** Opening Supplied material block **
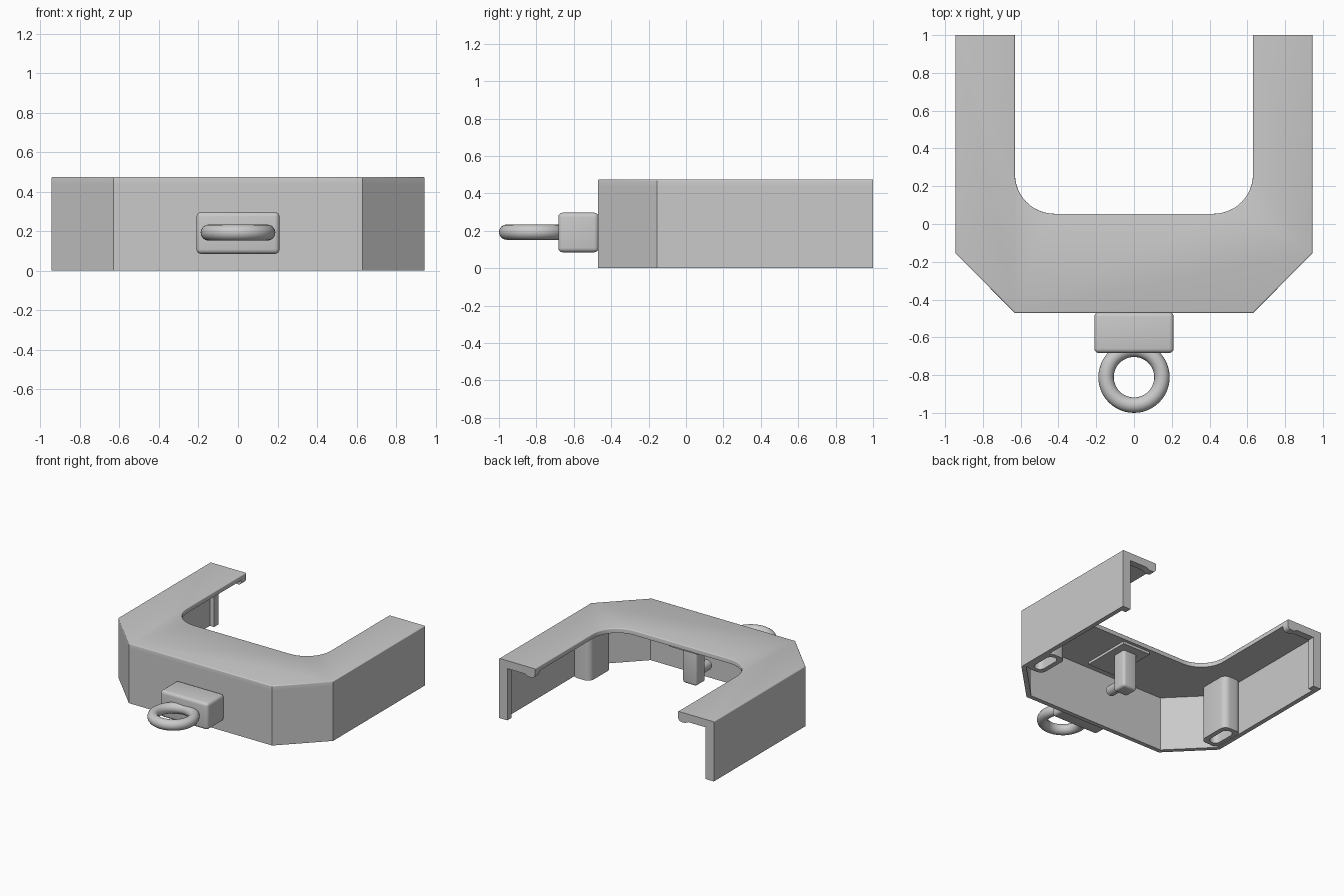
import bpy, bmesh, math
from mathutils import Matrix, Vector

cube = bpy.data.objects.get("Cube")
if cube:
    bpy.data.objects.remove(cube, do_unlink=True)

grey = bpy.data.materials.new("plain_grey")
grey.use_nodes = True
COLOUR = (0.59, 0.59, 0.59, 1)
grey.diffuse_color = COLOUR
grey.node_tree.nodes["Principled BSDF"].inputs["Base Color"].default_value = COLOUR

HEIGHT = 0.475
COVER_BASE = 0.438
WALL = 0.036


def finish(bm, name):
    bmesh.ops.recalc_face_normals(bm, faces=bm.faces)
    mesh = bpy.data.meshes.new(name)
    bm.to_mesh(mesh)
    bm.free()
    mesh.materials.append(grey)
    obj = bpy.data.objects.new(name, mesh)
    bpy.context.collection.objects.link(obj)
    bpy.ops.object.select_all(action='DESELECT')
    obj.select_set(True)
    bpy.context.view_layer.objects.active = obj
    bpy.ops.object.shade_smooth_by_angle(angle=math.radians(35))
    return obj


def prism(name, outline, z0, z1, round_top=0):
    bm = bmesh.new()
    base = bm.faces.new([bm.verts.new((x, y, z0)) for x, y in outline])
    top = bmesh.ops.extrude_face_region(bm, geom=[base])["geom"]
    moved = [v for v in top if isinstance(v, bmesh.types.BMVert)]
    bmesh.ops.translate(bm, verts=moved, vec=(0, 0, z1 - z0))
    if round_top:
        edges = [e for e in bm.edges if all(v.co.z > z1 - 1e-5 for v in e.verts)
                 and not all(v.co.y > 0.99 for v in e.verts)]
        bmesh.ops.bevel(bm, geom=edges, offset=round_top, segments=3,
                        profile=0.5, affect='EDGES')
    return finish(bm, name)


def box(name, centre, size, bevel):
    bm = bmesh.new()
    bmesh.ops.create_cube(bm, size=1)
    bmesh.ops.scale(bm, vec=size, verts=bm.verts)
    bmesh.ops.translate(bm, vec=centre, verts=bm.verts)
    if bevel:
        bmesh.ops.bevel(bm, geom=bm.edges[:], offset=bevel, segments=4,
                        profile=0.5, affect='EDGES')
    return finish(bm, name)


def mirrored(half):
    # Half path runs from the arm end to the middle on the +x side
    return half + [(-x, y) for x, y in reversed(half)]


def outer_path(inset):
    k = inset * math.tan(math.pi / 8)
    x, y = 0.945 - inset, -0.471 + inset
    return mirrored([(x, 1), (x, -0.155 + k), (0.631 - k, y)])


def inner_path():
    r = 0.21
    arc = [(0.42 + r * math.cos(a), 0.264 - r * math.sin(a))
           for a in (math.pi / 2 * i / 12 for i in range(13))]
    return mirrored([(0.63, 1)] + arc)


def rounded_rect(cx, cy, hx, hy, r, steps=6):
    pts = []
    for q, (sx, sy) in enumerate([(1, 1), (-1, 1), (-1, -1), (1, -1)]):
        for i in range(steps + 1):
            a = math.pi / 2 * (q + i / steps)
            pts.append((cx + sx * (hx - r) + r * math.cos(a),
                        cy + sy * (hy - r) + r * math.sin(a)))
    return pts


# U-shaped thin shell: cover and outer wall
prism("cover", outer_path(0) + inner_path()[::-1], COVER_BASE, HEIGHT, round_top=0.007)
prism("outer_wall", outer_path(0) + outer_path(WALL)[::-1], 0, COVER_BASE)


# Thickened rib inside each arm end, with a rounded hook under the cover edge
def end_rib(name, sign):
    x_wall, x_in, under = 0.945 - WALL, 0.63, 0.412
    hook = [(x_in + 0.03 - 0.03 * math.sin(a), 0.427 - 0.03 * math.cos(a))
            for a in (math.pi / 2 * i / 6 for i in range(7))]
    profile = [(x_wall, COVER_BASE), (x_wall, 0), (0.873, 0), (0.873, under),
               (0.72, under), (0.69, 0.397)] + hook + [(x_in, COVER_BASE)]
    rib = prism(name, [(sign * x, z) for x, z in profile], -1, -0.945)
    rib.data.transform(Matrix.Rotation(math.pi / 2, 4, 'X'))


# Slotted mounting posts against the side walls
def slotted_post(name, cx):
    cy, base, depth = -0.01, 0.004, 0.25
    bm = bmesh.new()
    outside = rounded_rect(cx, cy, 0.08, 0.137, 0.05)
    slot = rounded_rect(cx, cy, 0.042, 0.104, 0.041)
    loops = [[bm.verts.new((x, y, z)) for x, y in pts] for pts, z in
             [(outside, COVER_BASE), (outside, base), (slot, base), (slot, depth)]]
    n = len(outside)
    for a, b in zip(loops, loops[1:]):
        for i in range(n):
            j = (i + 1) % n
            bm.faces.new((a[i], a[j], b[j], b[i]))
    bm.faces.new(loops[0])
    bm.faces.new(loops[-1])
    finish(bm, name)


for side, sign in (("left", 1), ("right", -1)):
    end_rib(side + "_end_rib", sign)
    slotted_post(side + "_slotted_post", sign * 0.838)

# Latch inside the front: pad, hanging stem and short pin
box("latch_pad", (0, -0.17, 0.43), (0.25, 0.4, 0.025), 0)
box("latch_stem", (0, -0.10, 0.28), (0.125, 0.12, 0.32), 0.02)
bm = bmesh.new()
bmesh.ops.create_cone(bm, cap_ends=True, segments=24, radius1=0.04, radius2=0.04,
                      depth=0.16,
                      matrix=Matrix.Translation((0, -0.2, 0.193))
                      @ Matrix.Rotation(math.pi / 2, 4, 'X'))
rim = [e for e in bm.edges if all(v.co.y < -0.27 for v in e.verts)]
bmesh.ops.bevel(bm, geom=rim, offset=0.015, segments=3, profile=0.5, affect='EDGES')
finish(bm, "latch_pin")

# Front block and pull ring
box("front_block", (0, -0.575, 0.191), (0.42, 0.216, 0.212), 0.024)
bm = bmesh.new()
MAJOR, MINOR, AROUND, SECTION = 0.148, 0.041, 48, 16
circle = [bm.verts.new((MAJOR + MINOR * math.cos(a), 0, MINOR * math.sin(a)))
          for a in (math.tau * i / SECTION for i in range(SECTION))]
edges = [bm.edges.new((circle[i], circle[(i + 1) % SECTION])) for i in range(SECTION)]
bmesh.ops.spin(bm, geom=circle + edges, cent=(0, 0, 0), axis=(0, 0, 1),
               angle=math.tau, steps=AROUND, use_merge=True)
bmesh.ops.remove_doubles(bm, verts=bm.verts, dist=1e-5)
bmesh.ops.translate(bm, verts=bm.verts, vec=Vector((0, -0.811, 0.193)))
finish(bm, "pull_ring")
** Closing Supplied material block **
#### [Your goal]
The expected response is every entry above, repeated exactly, pictures removed.

#### [Solution to the exercise]
import bpy, bmesh, math
from mathutils import Matrix, Vector

cube = bpy.data.objects.get("Cube")
if cube:
    bpy.data.objects.remove(cube, do_unlink=True)

grey = bpy.data.materials.new("plain_grey")
grey.use_nodes = True
COLOUR = (0.59, 0.59, 0.59, 1)
grey.diffuse_color = COLOUR
grey.node_tree.nodes["Principled BSDF"].inputs["Base Color"].default_value = COLOUR

HEIGHT = 0.475
COVER_BASE = 0.438
WALL = 0.036


def finish(bm, name):
    bmesh.ops.recalc_face_normals(bm, faces=bm.faces)
    mesh = bpy.data.meshes.new(name)
    bm.to_mesh(mesh)
    bm.free()
    mesh.materials.append(grey)
    obj = bpy.data.objects.new(name, mesh)
    bpy.context.collection.objects.link(obj)
    bpy.ops.object.select_all(action='DESELECT')
    obj.select_set(True)
    bpy.context.view_layer.objects.active = obj
    bpy.ops.object.shade_smooth_by_angle(angle=math.radians(35))
    return obj


def prism(name, outline, z0, z1, round_top=0):
    bm = bmesh.new()
    base = bm.faces.new([bm.verts.new((x, y, z0)) for x, y in outline])
    top = bmesh.ops.extrude_face_region(bm, geom=[base])["geom"]
    moved = [v for v in top if isinstance(v, bmesh.types.BMVert)]
    bmesh.ops.translate(bm, verts=moved, vec=(0, 0, z1 - z0))
    if round_top:
        edges = [e for e in bm.edges if all(v.co.z > z1 - 1e-5 for v in e.verts)
                 and not all(v.co.y > 0.99 for v in e.verts)]
        bmesh.ops.bevel(bm, geom=edges, offset=round_top, segments=3,
                        profile=0.5, affect='EDGES')
    return finish(bm, name)


def box(name, centre, size, bevel):
    bm = bmesh.new()
    bmesh.ops.create_cube(bm, size=1)
    bmesh.ops.scale(bm, vec=size, verts=bm.verts)
    bmesh.ops.translate(bm, vec=centre, verts=bm.verts)
    if bevel:
        bmesh.ops.bevel(bm, geom=bm.edges[:], offset=bevel, segments=4,
                        profile=0.5, affect='EDGES')
    return finish(bm, name)


def mirrored(half):
    # Half path runs from the arm end to the middle on the +x side
    return half + [(-x, y) for x, y in reversed(half)]


def outer_path(inset):
    k = inset * math.tan(math.pi / 8)
    x, y = 0.945 - inset, -0.471 + inset
    return mirrored([(x, 1), (x, -0.155 + k), (0.631 - k, y)])


def inner_path():
    r = 0.21
    arc = [(0.42 + r * math.cos(a), 0.264 - r * math.sin(a))
           for a in (math.pi / 2 * i / 12 for i in range(13))]
    return mirrored([(0.63, 1)] + arc)


def rounded_rect(cx, cy, hx, hy, r, steps=6):
    pts = []
    for q, (sx, sy) in enumerate([(1, 1), (-1, 1), (-1, -1), (1, -1)]):
        for i in range(steps + 1):
            a = math.pi / 2 * (q + i / steps)
            pts.append((cx + sx * (hx - r) + r * math.cos(a),
                        cy + sy * (hy - r) + r * math.sin(a)))
    return pts


# U-shaped thin shell: cover and outer wall
prism("cover", outer_path(0) + inner_path()[::-1], COVER_BASE, HEIGHT, round_top=0.007)
prism("outer_wall", outer_path(0) + outer_path(WALL)[::-1], 0, COVER_BASE)


# Thickened rib inside each arm end, with a rounded hook under the cover edge
def end_rib(name, sign):
    x_wall, x_in, under = 0.945 - WALL, 0.63, 0.412
    hook = [(x_in + 0.03 - 0.03 * math.sin(a), 0.427 - 0.03 * math.cos(a))
            for a in (math.pi / 2 * i / 6 for i in range(7))]
    profile = [(x_wall, COVER_BASE), (x_wall, 0), (0.873, 0), (0.873, under),
               (0.72, under), (0.69, 0.397)] + hook + [(x_in, COVER_BASE)]
    rib = prism(name, [(sign * x, z) for x, z in profile], -1, -0.945)
    rib.data.transform(Matrix.Rotation(math.pi / 2, 4, 'X'))


# Slotted mounting posts against the side walls
def slotted_post(name, cx):
    cy, base, depth = -0.01, 0.004, 0.25
    bm = bmesh.new()
    outside = rounded_rect(cx, cy, 0.08, 0.137, 0.05)
    slot = rounded_rect(cx, cy, 0.042, 0.104, 0.041)
    loops = [[bm.verts.new((x, y, z)) for x, y in pts] for pts, z in
             [(outside, COVER_BASE), (outside, base), (slot, base), (slot, depth)]]
    n = len(outside)
    for a, b in zip(loops, loops[1:]):
        for i in range(n):
            j = (i + 1) % n
            bm.faces.new((a[i], a[j], b[j], b[i]))
    bm.faces.new(loops[0])
    bm.faces.new(loops[-1])
    finish(bm, name)


for side, sign in (("left", 1), ("right", -1)):
    end_rib(side + "_end_rib", sign)
    slotted_post(side + "_slotted_post", sign * 0.838)

# Latch inside the front: pad, hanging stem and short pin
box("latch_pad", (0, -0.17, 0.43), (0.25, 0.4, 0.025), 0)
box("latch_stem", (0, -0.10, 0.28), (0.125, 0.12, 0.32), 0.02)
bm = bmesh.new()
bmesh.ops.create_cone(bm, cap_ends=True, segments=24, radius1=0.04, radius2=0.04,
                      depth=0.16,
                      matrix=Matrix.Translation((0, -0.2, 0.193))
                      @ Matrix.Rotation(math.pi / 2, 4, 'X'))
rim = [e for e in bm.edges if all(v.co.y < -0.27 for v in e.verts)]
bmesh.ops.bevel(bm, geom=rim, offset=0.015, segments=3, profile=0.5, affect='EDGES')
finish(bm, "latch_pin")

# Front block and pull ring
box("front_block", (0, -0.575, 0.191), (0.42, 0.216, 0.212), 0.024)
bm = bmesh.new()
MAJOR, MINOR, AROUND, SECTION = 0.148, 0.041, 48, 16
circle = [bm.verts.new((MAJOR + MINOR * math.cos(a), 0, MINOR * math.sin(a)))
          for a in (math.tau * i / SECTION for i in range(SECTION))]
edges = [bm.edges.new((circle[i], circle[(i + 1) % SECTION])) for i in range(SECTION)]
bmesh.ops.spin(bm, geom=circle + edges, cent=(0, 0, 0), axis=(0, 0, 1),
               angle=math.tau, steps=AROUND, use_merge=True)
bmesh.ops.remove_doubles(bm, verts=bm.verts, dist=1e-5)
bmesh.ops.translate(bm, verts=bm.verts, vec=Vector((0, -0.811, 0.193)))
finish(bm, "pull_ring")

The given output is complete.